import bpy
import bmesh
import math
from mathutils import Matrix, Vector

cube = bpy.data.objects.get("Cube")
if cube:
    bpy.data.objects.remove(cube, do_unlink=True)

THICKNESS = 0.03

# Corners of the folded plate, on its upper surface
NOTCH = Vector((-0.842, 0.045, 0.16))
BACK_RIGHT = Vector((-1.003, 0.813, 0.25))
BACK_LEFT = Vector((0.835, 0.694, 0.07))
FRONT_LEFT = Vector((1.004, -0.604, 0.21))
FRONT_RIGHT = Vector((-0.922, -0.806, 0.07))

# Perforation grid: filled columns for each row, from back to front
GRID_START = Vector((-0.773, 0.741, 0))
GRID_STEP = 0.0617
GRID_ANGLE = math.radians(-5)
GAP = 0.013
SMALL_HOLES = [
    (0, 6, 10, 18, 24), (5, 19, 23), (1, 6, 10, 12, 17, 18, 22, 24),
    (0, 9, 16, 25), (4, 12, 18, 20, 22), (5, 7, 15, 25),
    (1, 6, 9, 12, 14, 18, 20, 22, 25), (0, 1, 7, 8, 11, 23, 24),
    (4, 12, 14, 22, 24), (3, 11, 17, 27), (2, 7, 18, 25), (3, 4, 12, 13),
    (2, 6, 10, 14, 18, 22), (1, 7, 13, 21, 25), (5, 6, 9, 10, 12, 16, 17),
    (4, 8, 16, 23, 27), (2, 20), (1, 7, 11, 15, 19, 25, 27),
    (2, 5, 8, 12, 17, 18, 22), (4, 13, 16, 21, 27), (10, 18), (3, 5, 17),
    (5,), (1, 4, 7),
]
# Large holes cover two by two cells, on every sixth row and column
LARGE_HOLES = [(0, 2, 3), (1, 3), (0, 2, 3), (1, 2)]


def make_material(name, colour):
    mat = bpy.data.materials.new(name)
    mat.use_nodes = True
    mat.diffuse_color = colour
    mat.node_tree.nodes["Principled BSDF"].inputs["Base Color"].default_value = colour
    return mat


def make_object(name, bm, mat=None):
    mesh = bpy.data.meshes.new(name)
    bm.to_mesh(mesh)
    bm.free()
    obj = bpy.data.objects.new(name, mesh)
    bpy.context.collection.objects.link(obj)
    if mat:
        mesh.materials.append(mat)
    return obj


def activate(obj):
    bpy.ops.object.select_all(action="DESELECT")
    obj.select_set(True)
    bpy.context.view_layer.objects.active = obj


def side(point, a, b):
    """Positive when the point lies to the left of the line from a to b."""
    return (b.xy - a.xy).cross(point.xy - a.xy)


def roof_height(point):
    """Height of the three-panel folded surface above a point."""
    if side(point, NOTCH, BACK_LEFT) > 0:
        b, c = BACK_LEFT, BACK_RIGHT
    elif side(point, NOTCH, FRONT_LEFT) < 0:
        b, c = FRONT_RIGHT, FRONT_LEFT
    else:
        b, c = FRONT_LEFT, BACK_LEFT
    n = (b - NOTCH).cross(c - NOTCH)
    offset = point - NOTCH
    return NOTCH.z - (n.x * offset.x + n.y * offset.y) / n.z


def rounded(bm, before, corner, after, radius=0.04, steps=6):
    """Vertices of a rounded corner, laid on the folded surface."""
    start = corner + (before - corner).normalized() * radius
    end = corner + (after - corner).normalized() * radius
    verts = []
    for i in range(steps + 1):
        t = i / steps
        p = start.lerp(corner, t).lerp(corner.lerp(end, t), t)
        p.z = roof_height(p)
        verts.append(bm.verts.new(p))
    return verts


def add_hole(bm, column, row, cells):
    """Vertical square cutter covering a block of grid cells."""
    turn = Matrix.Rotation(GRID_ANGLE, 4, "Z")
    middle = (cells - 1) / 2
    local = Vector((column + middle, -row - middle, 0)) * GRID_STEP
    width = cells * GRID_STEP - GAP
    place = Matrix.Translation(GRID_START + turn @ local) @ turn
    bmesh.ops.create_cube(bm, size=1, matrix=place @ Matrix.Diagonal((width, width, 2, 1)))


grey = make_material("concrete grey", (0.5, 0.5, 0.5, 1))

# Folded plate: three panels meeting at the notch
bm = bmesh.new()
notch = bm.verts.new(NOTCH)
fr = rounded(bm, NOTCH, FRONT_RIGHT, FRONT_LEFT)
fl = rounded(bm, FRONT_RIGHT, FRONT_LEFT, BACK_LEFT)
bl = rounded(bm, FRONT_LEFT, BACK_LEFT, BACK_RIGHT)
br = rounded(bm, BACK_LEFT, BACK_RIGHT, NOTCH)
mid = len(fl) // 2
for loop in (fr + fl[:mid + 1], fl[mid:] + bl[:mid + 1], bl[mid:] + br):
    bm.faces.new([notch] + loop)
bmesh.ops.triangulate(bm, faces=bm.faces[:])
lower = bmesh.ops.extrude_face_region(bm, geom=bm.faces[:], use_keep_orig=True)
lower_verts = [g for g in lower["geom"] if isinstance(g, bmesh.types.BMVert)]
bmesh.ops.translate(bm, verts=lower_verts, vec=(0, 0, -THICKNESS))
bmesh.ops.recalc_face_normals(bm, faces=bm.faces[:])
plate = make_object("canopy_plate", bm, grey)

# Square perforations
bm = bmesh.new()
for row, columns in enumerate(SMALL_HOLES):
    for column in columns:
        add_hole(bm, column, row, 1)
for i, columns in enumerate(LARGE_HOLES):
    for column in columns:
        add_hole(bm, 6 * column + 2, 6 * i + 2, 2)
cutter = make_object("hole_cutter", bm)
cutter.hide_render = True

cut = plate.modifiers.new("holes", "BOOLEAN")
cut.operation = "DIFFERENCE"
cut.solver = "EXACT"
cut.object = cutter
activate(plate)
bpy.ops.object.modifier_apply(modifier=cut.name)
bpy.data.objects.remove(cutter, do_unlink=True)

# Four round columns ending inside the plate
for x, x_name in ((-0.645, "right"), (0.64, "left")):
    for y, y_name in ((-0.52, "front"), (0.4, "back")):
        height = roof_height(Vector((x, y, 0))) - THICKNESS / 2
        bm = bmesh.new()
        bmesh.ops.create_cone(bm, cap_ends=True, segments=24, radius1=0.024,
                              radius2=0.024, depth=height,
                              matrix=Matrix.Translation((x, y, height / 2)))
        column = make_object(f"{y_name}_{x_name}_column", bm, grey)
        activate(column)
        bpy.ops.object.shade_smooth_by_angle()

→ Directions: Search the entries for the string "columns". Copy every line that has it.

→ Answer section:
# Perforation grid: filled columns for each row, from back to front
for row, columns in enumerate(SMALL_HOLES):
    for column in columns:
for i, columns in enumerate(LARGE_HOLES):
    for column in columns:
# Four round columns ending inside the plate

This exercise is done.